Home Puppy Proofing Rules and Dangers

Cat Food and Cat Poop

If you have a cat, place the litter box in an area out of the puppies reach. Likewise, the cat’s food should be secured away from the Doberman puppy. Doberman puppies love eating both and both can cause many problems including pancreatitis.

Cleaning Chemicals and Cleaning Items

This one is fairly obvious. It is a good practice to keep all cleaning chemicals put away in one high location, not under the sink. Don’t forget cleaning items such as mops, rags, and sponges which can carry residual cleaning chemicals. Also dangerous are gloves, empty buckets, plastic bags, aerosol cans, and spray bottles.

Paper Products and Personal Items

Puppies love to destroy rolls of toilet paper and paper towel. These two products are also very handy in a home with a new leaky puppy. Neither of these are especially dangerous but can be if consumed. Numerous other items can be very dangerous, little things you might not notice leaving out. A razor on the side of the tub, a bottle of nail polish or remover on the coffee table, Q-tips, cotton balls, rubbing alcohol, dental floss, bars of soap, shampoo, and the list goes on.

Candy

Puppies aren’t made to digest large quantities of sugar. Also, chocolate is toxic to dogs. It contains theobromine. Treat candy as a toxic substance in a home with a Doberman puppy.

Small Objects

Dobermans have a tendency to swallow things. This is especially a problem with a Doberman puppy. I have found that my Doberman puppies especially enjoyed destroying ink pens. All small objects, or objects that can be chewed up into small objects, should be kept off the floor and off tables. Paper clips, staples, tacks, nails, pencils, hair pins, rubber bands, loose change, and refrigerator magnets just to name a few.

Inappropriate Toys

Doberman puppies should only be allowed puppy toys. People toys have parts, such as plastic eyeballs, that can be removed and swallowed.

Medications, Medicines, and Vitamins

Child safe means nothing to a Doberman puppy. The Doberman puppy’s willingness to swallow down pills is nice when they need to take a pill from the veterinarian. When the cat knocks a bottle of pills off the entertainment center, it can be deadly or very expensive.

Trash

Trash cans are dangerous for many reasons. There is a plastic bag, small bits of things, food, and who knows what else. Puppies need to learn early on that this mighty temptation is a big no no. Having a sturdy trash can with a tight lid is a good idea too but don’t rely on it to keep your puppy out.

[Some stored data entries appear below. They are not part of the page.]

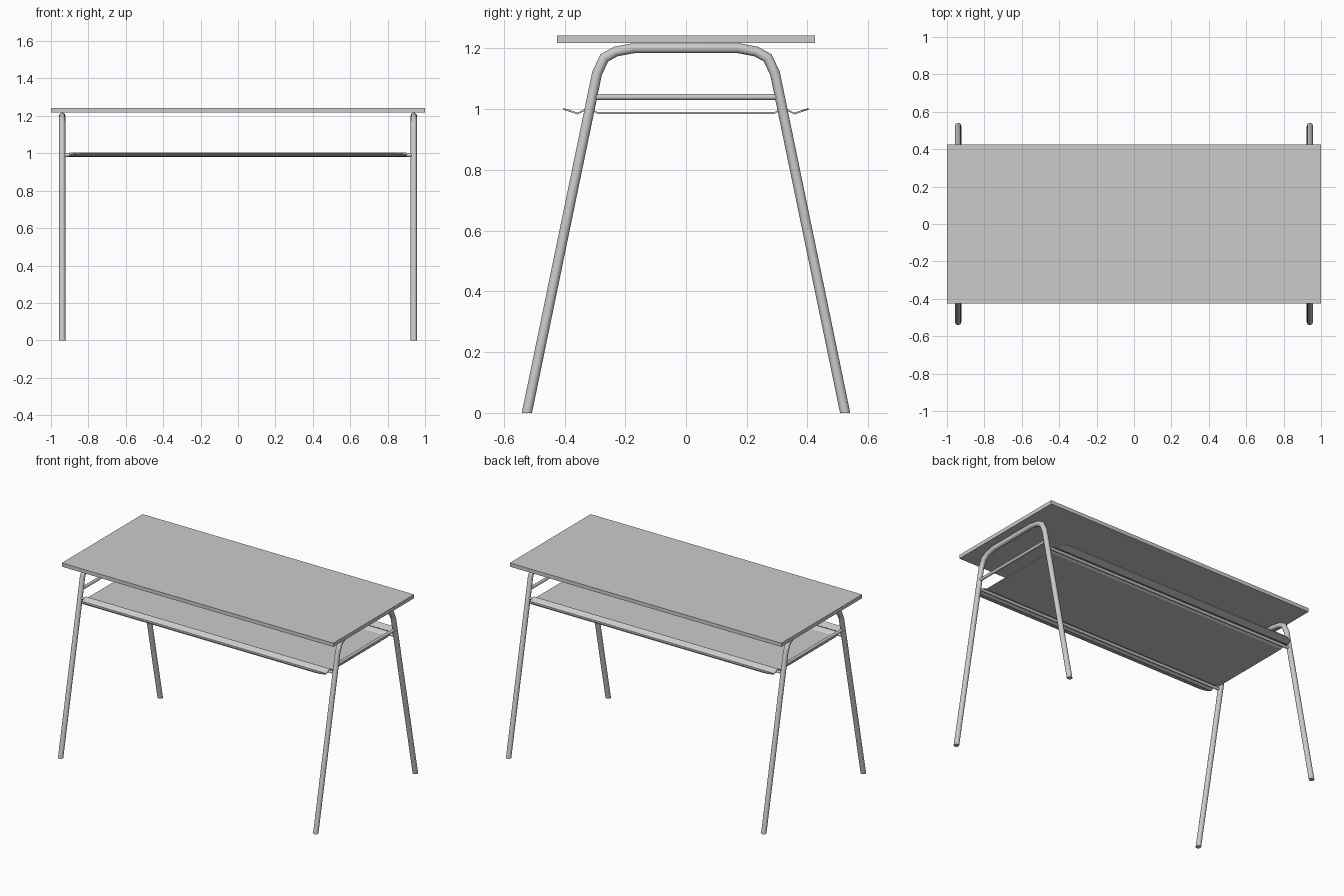
import bpy, bmesh, math
from mathutils import Vector

if "Cube" in bpy.data.objects:
    bpy.data.objects.remove(bpy.data.objects["Cube"])


def finish(name, bm, angle=None):
    bmesh.ops.recalc_face_normals(bm, faces=bm.faces)
    me = bpy.data.meshes.new(name)
    bm.to_mesh(me)
    bm.free()
    ob = bpy.data.objects.new(name, me)
    bpy.context.collection.objects.link(ob)
    if angle:
        bpy.ops.object.select_all(action='DESELECT')
        ob.select_set(True)
        bpy.context.view_layer.objects.active = ob
        bpy.ops.object.shade_smooth_by_angle(angle=math.radians(angle))
    return ob


def bridge(bm, rings):
    for a, b in zip(rings, rings[1:]):
        n = len(a)
        for i in range(n):
            bm.faces.new((a[i], a[(i + 1) % n], b[(i + 1) % n], b[i]))
    bm.faces.new(rings[0])
    bm.faces.new(rings[-1])


def rod(name, p, q, r, sides=16):
    p, q = Vector(p), Vector(q)
    rot = (q - p).to_track_quat('Z', 'Y')
    bm = bmesh.new()
    rings = []
    for c in (p, q):
        rings.append([bm.verts.new(c + rot @ Vector((r * math.cos(t), r * math.sin(t), 0)))
                      for t in (2 * math.pi * i / sides for i in range(sides))])
    bridge(bm, rings)
    return finish(name, bm, 40)


def leg_frame(name, x, path, r, sides=16):
    # mitred sweep in the YZ plane, feet cut level with the floor
    pts = [Vector(p) for p in path]
    dirs = [(b - a).normalized() for a, b in zip(pts, pts[1:])]
    bm = bmesh.new()
    rings = []
    for k, p in enumerate(pts):
        if k in (0, len(pts) - 1):
            d = dirs[0] if k == 0 else dirs[-1]
            side = Vector((1, 0)) / d.y
        else:
            a, b = dirs[k - 1], dirs[k]
            t = (a + b).normalized()
            side = Vector((t.y, -t.x)) / t.dot(a)
        ring = []
        for i in range(sides):
            t = 2 * math.pi * i / sides
            o = p + side * r * math.sin(t)
            ring.append(bm.verts.new((x + r * math.cos(t), o.x, o.y)))
        rings.append(ring)
    bridge(bm, rings)
    return finish(name, bm, 40)


# Table top
bm = bmesh.new()
bmesh.ops.create_cube(bm, size=1)
bmesh.ops.scale(bm, vec=(2, 0.85, 0.025), verts=bm.verts)
bmesh.ops.translate(bm, vec=(0, 0, 1.231), verts=bm.verts)
finish("table_top", bm)

# Bent tube leg frames with cross rails
half = [(-0.524, 0), (-0.293, 1.118), (-0.269, 1.169), (-0.231, 1.190), (-0.172, 1.201)]
path = half + [(-y, z) for y, z in reversed(half)]
for side, x in (("left", -0.94), ("right", 0.94)):
    leg_frame(side + "_leg_frame", x, path, 0.0165)
    rod(side + "_cross_rail", (x, -0.308, 1.04), (x, 0.308, 1.04), 0.01)

# Long bars carrying the shelf
for side, y in (("front", -0.321), ("back", 0.321)):
    rod(side + "_shelf_bar", (-0.935, y, 0.99), (0.935, y, 0.99), 0.009)

# Thin shelf, folded over the bars, lips with rounded corners: (y, z, half width)
prof = [(-0.403, 1.001, 0.85), (-0.396, 0.9985, 0.874), (-0.382, 0.994, 0.890),
        (-0.357, 0.986, 0.9), (-0.334, 0.997, 0.9), (-0.326, 1.002, 0.9),
        (-0.316, 1.002, 0.9), (-0.308, 0.997, 0.9), (-0.29, 0.987, 0.9)]
prof += [(-y, z, w) for y, z, w in reversed(prof)]
bm = bmesh.new()
rings = [[bm.verts.new((s * w, y, z + dz)) for s, dz in
          ((-1, -0.003), (1, -0.003), (1, 0.003), (-1, 0.003))] for y, z, w in prof]
bridge(bm, rings)
finish("shelf", bm, 20)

I have a heavy stainless steel trash can in my kitchen,  the kind with pedal to open the lid. It’s good for keeping out the little ones but all the Dobermans heavy enough know how to step on pedal, but also know not to.

People Food, Puppy Food, and Treats

Overeating can easily harm a puppy. So can eating even small amounts of dangerous people food with bones or foil and plastic wrappers. It’s best to avoid people food for puppies and the puppy’s food should be secured.

House Plants

Besides often being in heavy pots in high places, some plants are toxic to dogs. The ASPCA website has a great list of many of these dangerous plants.

Anything with an Electrical Cord

Electrical cords are not only dangerous when plugged in. In fact, unplugged cords can be even more dangerous. An unplugged cord gives no warning to the puppy and allows him to chew through and swallow the copper wire within. The Doberman has a difficult time removing copper from its system so special attention should be given to items containing copper.

Machines and Tools

Paper shredders, trash compactors, and power tools are just a few puppy hazards. Such things should be unplugged, not just turned off as puppies can turn them on.

Sharp, Heavy, and Hot

A knife left on the cutting board, a pot of hot water, or a heavy iron left on the ironing board are all examples of hazards the puppy can cause to fall down on himself.

Strings, Rope, Yarn, etc.

String can be fun for a puppy. The trouble is when they eat it or become tangled.

"Knock-over-ables"

Things such as lamps, stools, flimsy tables, and things leaned against the wall like brooms and ladders will eventually be knocked over by a puppy. Never leave anything heavy against the wall or in a position where it can fall. A common mistake is to leave a folded up kennel, gate, or enclosure leaned against something. When knocked over, they can do serious harm to a puppy or other animals in the home.

Pest Control

Remember to remove all traps and poisons from the home before the puppy arrives. These items will eventually be found or spread throughout the home where a puppy will come into contact.

Lead Contamination

Just like with children, Doberman puppies need protection from lead based substances such as lead paint. Houses older than 50 years will likely have lead in any original paint. This paint is still dangerous even when painted over. Lead has a sweet taste, so if a puppy chews through part of the home he may find the lead tasty.

The safest home is a tidy organized home. If everything has a place and it’s kept there, the floor is kept clean, and clutter is kept off of tables and out of corners, the puppy will be left with fewer dangers.